Re:Invent Amazon Web Services (AWS) and NetApp have cooked up a new alliance designed to make it easier to use data stored on arrays with Amazon's whatever it is that AWS uses to provide its storage services.
Dubbed NetApp Private Storage, the new offering allows one to place a NetApp FAS appliance in a data centre – specifically one where Amazon's Direct Connect is operating – from where it will be available for “immediate use via iSCSI to and from their EC2 environment” according to this NetApp blog.
Direct Connect is a service AWS offers in a handful of locations and sees data centres offer a fast and direct connection to the nearest AWS facility (which may or not actually be in the same building, AWS won't say).
That's a good idea, NetApp says, because it means one could replicate data from on-premises arrays to mirrored arrays in a Direct-Connect-equipped data centre. Those arrays could then be operated remotely and drive apps in the AWS cloud. Those apps could draw on data from the FAS or Amazon's own storage services, the better to take advantage of the elasticity for which S3 is famous.

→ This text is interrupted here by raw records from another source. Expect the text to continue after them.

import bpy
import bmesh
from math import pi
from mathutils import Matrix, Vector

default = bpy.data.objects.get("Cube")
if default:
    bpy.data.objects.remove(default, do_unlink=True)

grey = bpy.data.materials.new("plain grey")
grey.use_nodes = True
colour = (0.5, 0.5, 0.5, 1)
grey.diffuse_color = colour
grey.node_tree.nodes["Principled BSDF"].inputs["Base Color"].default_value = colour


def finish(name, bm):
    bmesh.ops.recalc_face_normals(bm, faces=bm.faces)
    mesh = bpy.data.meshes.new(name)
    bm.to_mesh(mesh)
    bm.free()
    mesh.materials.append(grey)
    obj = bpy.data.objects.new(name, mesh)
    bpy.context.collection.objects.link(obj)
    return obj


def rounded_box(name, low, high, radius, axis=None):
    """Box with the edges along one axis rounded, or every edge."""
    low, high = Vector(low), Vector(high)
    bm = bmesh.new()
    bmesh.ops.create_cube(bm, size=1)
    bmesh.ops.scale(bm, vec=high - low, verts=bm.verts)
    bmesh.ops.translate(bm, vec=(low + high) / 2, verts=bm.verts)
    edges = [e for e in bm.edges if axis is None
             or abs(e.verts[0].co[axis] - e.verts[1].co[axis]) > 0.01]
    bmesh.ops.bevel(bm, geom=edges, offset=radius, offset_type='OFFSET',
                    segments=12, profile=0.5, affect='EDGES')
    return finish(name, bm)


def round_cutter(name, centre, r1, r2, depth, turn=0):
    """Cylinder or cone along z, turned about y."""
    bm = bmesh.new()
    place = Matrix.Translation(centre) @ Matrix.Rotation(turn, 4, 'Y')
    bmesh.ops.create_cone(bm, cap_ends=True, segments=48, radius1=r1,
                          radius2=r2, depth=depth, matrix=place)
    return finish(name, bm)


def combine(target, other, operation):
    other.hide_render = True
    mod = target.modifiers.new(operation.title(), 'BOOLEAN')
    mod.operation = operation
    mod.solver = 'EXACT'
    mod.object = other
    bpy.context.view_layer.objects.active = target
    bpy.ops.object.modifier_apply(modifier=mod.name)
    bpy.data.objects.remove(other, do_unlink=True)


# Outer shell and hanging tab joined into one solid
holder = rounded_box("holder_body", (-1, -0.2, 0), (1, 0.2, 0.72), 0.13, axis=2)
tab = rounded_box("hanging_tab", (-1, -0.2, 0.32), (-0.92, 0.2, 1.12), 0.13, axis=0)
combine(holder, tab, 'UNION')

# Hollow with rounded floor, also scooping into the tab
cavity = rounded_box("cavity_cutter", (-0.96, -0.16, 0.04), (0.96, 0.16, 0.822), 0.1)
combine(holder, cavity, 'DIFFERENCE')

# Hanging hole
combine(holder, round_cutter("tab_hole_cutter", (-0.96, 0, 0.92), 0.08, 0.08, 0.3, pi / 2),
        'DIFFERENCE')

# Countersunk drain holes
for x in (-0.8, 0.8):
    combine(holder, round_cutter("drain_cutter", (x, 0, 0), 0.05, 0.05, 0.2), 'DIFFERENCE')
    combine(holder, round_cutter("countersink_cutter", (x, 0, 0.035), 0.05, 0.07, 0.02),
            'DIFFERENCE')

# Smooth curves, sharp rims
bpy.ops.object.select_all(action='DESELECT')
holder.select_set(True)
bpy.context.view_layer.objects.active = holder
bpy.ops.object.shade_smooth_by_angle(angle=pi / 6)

This arrangement also means apps running in EC2 can get their hands on data on a FAS with far less latency than would otherwise be the case.
Boring old IT (Left) and Private Storage (right), as NetApp sees both
NetApp Australia's John Martin said it's not unreasonable to describe Private Storage “FlexPod for the cloud” inasmuch as it offers a recipe for achieving the rig described above, but could also be assembled discrete parts. In this instance, the packaging is more than cosmetic as, in the USA at least, one can call a NetApp partner (Avnet), ask for a Private Storage rig and have all the bits put in place.
Martin described the partner services as “the programmatic stuff” and said it's yet to be done beyond the USA, but that Australian users can expect it to be ready in early 2013. NetApp promises the product will reach “Europe and Asia in the near future.” ®